* Your instructions:
Your answer must consist of exactly the lines below, starting with the line with "(-0.68, 1.335), (-0.53, 1.335)], -0.665, 0.665)" and going on through the line with "(0.24, 1.637), (0, 1.637)]", and nothing else.

______

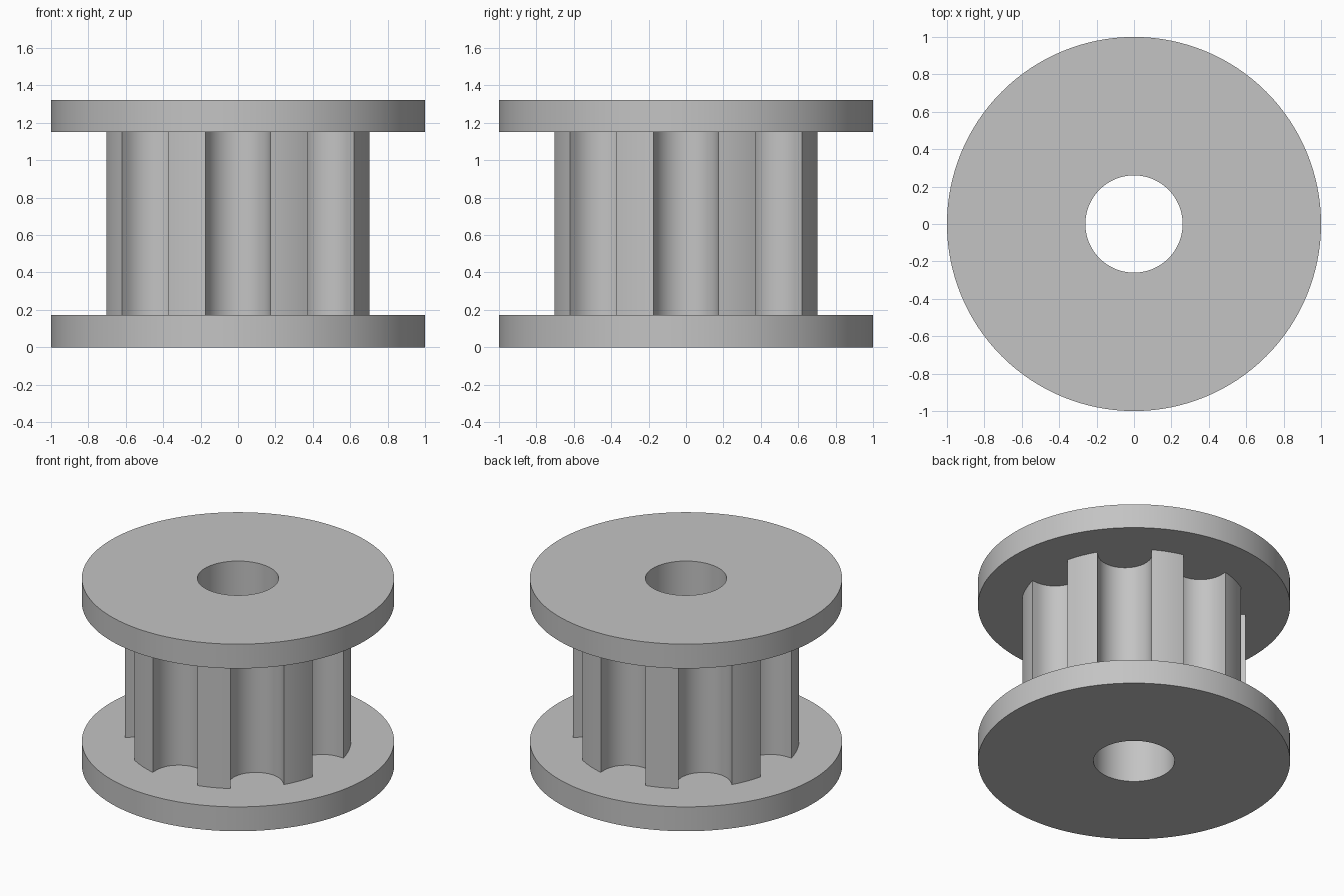
import bpy, bmesh
from math import sin, cos, pi, asin, sqrt, radians

if "Cube" in bpy.data.objects:
    bpy.data.objects.remove(bpy.data.objects["Cube"], do_unlink=True)

HEIGHT, FLANGE = 1.322, 0.172       # overall height, flange thickness
BORE, RIM, HUB = 0.26, 1.0, 0.724   # radii
GROOVES, GROOVE_R, ROOT = 8, 0.174, 0.487

grey = bpy.data.materials.new("grey metal")
grey.use_nodes = True
colour = (0.55, 0.55, 0.55, 1)
grey.diffuse_color = colour
grey.node_tree.nodes["Principled BSDF"].inputs["Base Color"].default_value = colour


def circle(radius, count=128):
    return [(radius * cos(2 * pi * i / count), radius * sin(2 * pi * i / count))
            for i in range(count)]


def toothed_outline():
    """Round outline with straight-sided, round-bottomed grooves."""
    half = asin(GROOVE_R / HUB)
    pitch = 2 * pi / GROOVES
    mouth = sqrt(HUB ** 2 - GROOVE_R ** 2)
    centre = ROOT + GROOVE_R
    # One groove on the +x axis, followed by the tooth land after it
    unit = [(mouth, -GROOVE_R)]
    for i in range(25):
        a = -pi / 2 + pi * i / 24
        unit.append((centre - GROOVE_R * cos(a), GROOVE_R * sin(a)))
    for i in range(8):
        a = half + (pitch - 2 * half) * i / 8
        unit.append((HUB * cos(a), HUB * sin(a)))
    points = []
    for g in range(GROOVES):
        c, s = cos(g * pitch), sin(g * pitch)
        points += [(x * c - y * s, x * s + y * c) for x, y in unit]
    return points


def extrude_outlines(name, outlines, z0, z1):
    """Fill nested outlines (outer and hole) and extrude from z0 to z1."""
    curve = bpy.data.curves.new(name, "CURVE")
    curve.dimensions = "2D"
    curve.fill_mode = "BOTH"
    curve.extrude = (z1 - z0) / 2
    for outline in outlines:
        spline = curve.splines.new("POLY")
        spline.points.add(len(outline) - 1)
        for point, (x, y) in zip(spline.points, outline):
            point.co = (x, y, 0, 1)
        spline.use_cyclic_u = True
    helper = bpy.data.objects.new(name + " outline", curve)
    bpy.context.collection.objects.link(helper)
    bpy.context.view_layer.update()
    mesh = bpy.data.meshes.new_from_object(
        helper.evaluated_get(bpy.context.evaluated_depsgraph_get()))
    bpy.data.objects.remove(helper, do_unlink=True)

    bm = bmesh.new()
    bm.from_mesh(mesh)
    bmesh.ops.remove_doubles(bm, verts=bm.verts, dist=0.0001)
    bmesh.ops.translate(bm, verts=bm.verts, vec=(0, 0, (z0 + z1) / 2))
    bmesh.ops.recalc_face_normals(bm, faces=bm.faces)
    bm.to_mesh(mesh)
    bm.free()
    mesh.materials.clear()
    mesh.materials.append(grey)
    mesh.name = name
    obj = bpy.data.objects.new(name, mesh)
    bpy.context.collection.objects.link(obj)
    bpy.ops.object.select_all(action="DESELECT")
    obj.select_set(True)
    bpy.context.view_layer.objects.active = obj
    bpy.ops.object.shade_smooth_by_angle(angle=radians(25))
    return obj


# Two flanges with the toothed hub between them, all sharing one bore
bore = circle(BORE)
extrude_outlines("bottom_flange", [circle(RIM), bore], 0, FLANGE)
extrude_outlines("toothed_hub", [toothed_outline(), bore], FLANGE, HEIGHT - FLANGE)
extrude_outlines("top_flange", [circle(RIM), bore], HEIGHT - FLANGE, HEIGHT)
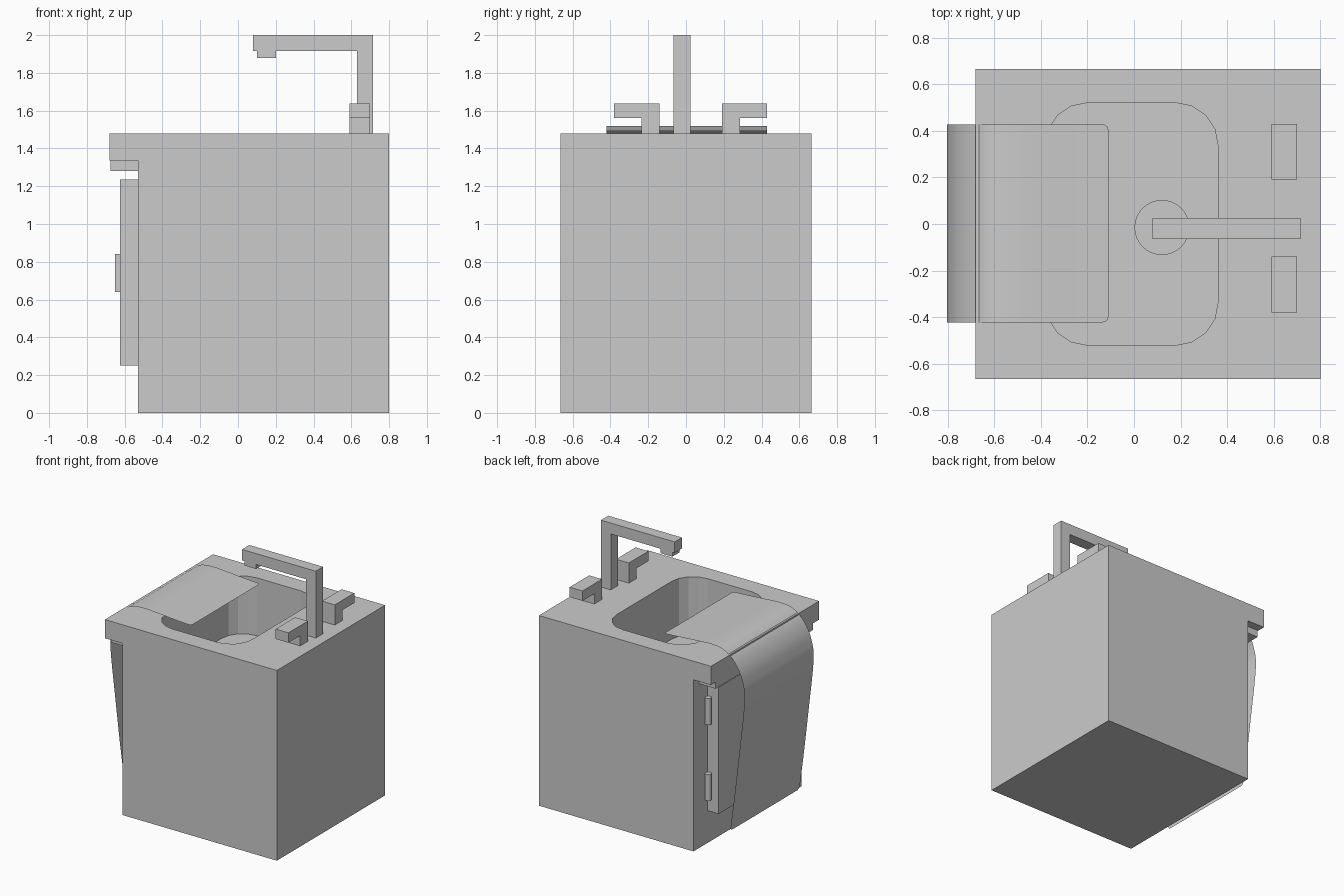
import bpy, bmesh, math
from mathutils import Vector

if "Cube" in bpy.data.objects:
    bpy.data.objects.remove(bpy.data.objects["Cube"])


def make_object(name, bm):
    bmesh.ops.recalc_face_normals(bm, faces=bm.faces)
    mesh = bpy.data.meshes.new(name)
    bm.to_mesh(mesh)
    bm.free()
    obj = bpy.data.objects.new(name, mesh)
    bpy.context.collection.objects.link(obj)
    return obj


def smooth(obj, angle=35):
    bpy.ops.object.select_all(action='DESELECT')
    obj.select_set(True)
    bpy.context.view_layer.objects.active = obj
    bpy.ops.object.shade_smooth_by_angle(angle=math.radians(angle))


def prism(name, points, offset):
    """Extrude a closed 3D outline along an offset."""
    bm = bmesh.new()
    face = bm.faces.new([bm.verts.new(p) for p in points])
    ext = bmesh.ops.extrude_face_region(bm, geom=[face], use_keep_orig=True)
    verts = [g for g in ext['geom'] if isinstance(g, bmesh.types.BMVert)]
    bmesh.ops.translate(bm, verts=verts, vec=Vector(offset))
    return make_object(name, bm)


def box(name, x0, x1, y0, y1, z0, z1):
    pts = [(x0, y0, z0), (x1, y0, z0), (x1, y1, z0), (x0, y1, z0)]
    return prism(name, pts, (0, 0, z1 - z0))


def cylinder(name, x, y, z0, z1, r, n):
    pts = [(x + r * math.cos(2 * math.pi * i / n),
            y + r * math.sin(2 * math.pi * i / n), z0) for i in range(n)]
    obj = prism(name, pts, (0, 0, z1 - z0))
    smooth(obj)
    return obj


def extrude_xz(name, profile, y0, y1):
    return prism(name, [(x, y0, z) for x, z in profile], (0, y1 - y0, 0))


# Cabinet with overhanging counter
cabinet = extrude_xz("cabinet", [
    (-0.53, 0), (0.80, 0), (0.80, 1.48), (-0.68, 1.48),
    (-0.68, 1.335), (-0.53, 1.335)], -0.665, 0.665)

# Rounded basin cut into the counter
FLOOR = 1.03
r = 0.18
outline = []
for cx, cy, start in ((0.18, 0.34, 0), (-0.20, 0.34, 90),
                      (-0.20, -0.34, 180), (0.18, -0.34, 270)):
    for i in range(5):
        a = math.radians(start + 22.5 * i)
        outline.append((cx + r * math.cos(a), cy + r * math.sin(a), FLOOR))
cutter = prism("basin_cutter", outline, (0, 0, 0.6))
cutter.hide_render = True
mod = cabinet.modifiers.new("basin", 'BOOLEAN')
mod.operation = 'DIFFERENCE'
mod.solver = 'EXACT'
mod.object = cutter
smooth(cabinet)
bpy.context.view_layer.objects.active = cabinet
bpy.ops.object.modifier_apply(modifier=mod.name)
bpy.data.objects.remove(cutter, do_unlink=True)

# Drain
cylinder("drain", 0.12, -0.015, FLOOR, FLOOR + 0.01, 0.118, 32)

# Trim under the counter lip
box("lip_trim", -0.675, -0.53, -0.60, 0.60, 1.28, 1.335)

# Door, handle and hinges
box("door", -0.625, -0.53, -0.49, 0.49, 0.25, 1.235)
box("door_handle", -0.65, -0.625, -0.43, -0.35, 0.64, 0.84)
for i, z in enumerate((0.35, 0.94)):
    cylinder(f"hinge_{i + 1}", -0.55, 0.51, z, z + 0.205, 0.023, 16)

# Angular faucet
extrude_xz("faucet", [
    (0.63, 1.48), (0.715, 1.48), (0.715, 2.0), (0.08, 2.0), (0.08, 1.915),
    (0.10, 1.915), (0.10, 1.88), (0.20, 1.88), (0.20, 1.915), (0.63, 1.915)],
    -0.065, 0.025)

# Pair of mirrored L-shaped taps
for side, s in (("left", 1), ("right", -1)):
    prof = [(0, 1.48), (0.095, 1.48), (0.095, 1.56), (0.24, 1.56),
            (0.24, 1.637), (0, 1.637)]
    prism(f"tap_{side}", [(0.59, 0.025 + s * (0.165 + y), z) for y, z in prof],
          (0.11, 0, 0))

# Towel draped over the counter edge: smooth curve through profile points
path = [Vector(p) for p in (
    (-0.11, 1.493), (-0.25, 1.502), (-0.40, 1.513), (-0.52, 1.519),
    (-0.62, 1.505), (-0.70, 1.45), (-0.76, 1.365), (-0.79, 1.28),
    (-0.803, 1.20), (-0.795, 1.05), (-0.76, 0.75), (-0.725, 0.45),
    (-0.695, 0.22), (-0.68, 0.11))]


def spline(t):
    i = min(int(t), len(path) - 2)
    f = t - i
    p1, p2 = path[i], path[i + 1]
    p0 = path[i - 1] if i else p1 * 2 - p2
    p3 = path[i + 2] if i + 2 < len(path) else p2 * 2 - p1
    return 0.5 * (2 * p1 + (p2 - p0) * f + (2 * p0 - 5 * p1 + 4 * p2 - p3) * f * f
                  + (3 * p1 - p0 - 3 * p2 + p3) * f ** 3)


# extra rows near both ends so the towel corners can be rounded
last = len(path) - 1
ts = [0, 0.03, 0.08, 0.16] + [k / 4 for k in range(1, last * 4)]
ts += [last - 0.15, last - 0.06, last]
ts = sorted(set(ts))
bm = bmesh.new()
rows = []
for t in ts:
    p = spline(t)
    d = min((p - path[0]).length, (p - path[-1]).length)
    inset = 0.025 - math.sqrt(max(0, 0.025 ** 2 - max(0, 0.025 - d) ** 2))
    w = 0.425 - inset
    rows.append([bm.verts.new((p.x, 0.003 + w * (j / 6 - 1), p.y))
                 for j in range(13)])
for a, b in zip(rows, rows[1:]):
    for j in range(12):
        bm.faces.new((a[j], a[j + 1], b[j + 1], b[j]))
smooth(make_object("towel", bm), 60)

______

* Written reply:
    (-0.68, 1.335), (-0.53, 1.335)], -0.665, 0.665)

# Rounded basin cut into the counter
FLOOR = 1.03
r = 0.18
outline = []
for cx, cy, start in ((0.18, 0.34, 0), (-0.20, 0.34, 90),
                      (-0.20, -0.34, 180), (0.18, -0.34, 270)):
    for i in range(5):
        a = math.radians(start + 22.5 * i)
        outline.append((cx + r * math.cos(a), cy + r * math.sin(a), FLOOR))
cutter = prism("basin_cutter", outline, (0, 0, 0.6))
cutter.hide_render = True
mod = cabinet.modifiers.new("basin", 'BOOLEAN')
mod.operation = 'DIFFERENCE'
mod.solver = 'EXACT'
mod.object = cutter
smooth(cabinet)
bpy.context.view_layer.objects.active = cabinet
bpy.ops.object.modifier_apply(modifier=mod.name)
bpy.data.objects.remove(cutter, do_unlink=True)

# Drain
cylinder("drain", 0.12, -0.015, FLOOR, FLOOR + 0.01, 0.118, 32)

# Trim under the counter lip
box("lip_trim", -0.675, -0.53, -0.60, 0.60, 1.28, 1.335)

# Door, handle and hinges
box("door", -0.625, -0.53, -0.49, 0.49, 0.25, 1.235)
box("door_handle", -0.65, -0.625, -0.43, -0.35, 0.64, 0.84)
for i, z in enumerate((0.35, 0.94)):
    cylinder(f"hinge_{i + 1}", -0.55, 0.51, z, z + 0.205, 0.023, 16)

# Angular faucet
extrude_xz("faucet", [
    (0.63, 1.48), (0.715, 1.48), (0.715, 2.0), (0.08, 2.0), (0.08, 1.915),
    (0.10, 1.915), (0.10, 1.88), (0.20, 1.88), (0.20, 1.915), (0.63, 1.915)],
    -0.065, 0.025)

# Pair of mirrored L-shaped taps
for side, s in (("left", 1), ("right", -1)):
    prof = [(0, 1.48), (0.095, 1.48), (0.095, 1.56), (0.24, 1.56),
            (0.24, 1.637), (0, 1.637)]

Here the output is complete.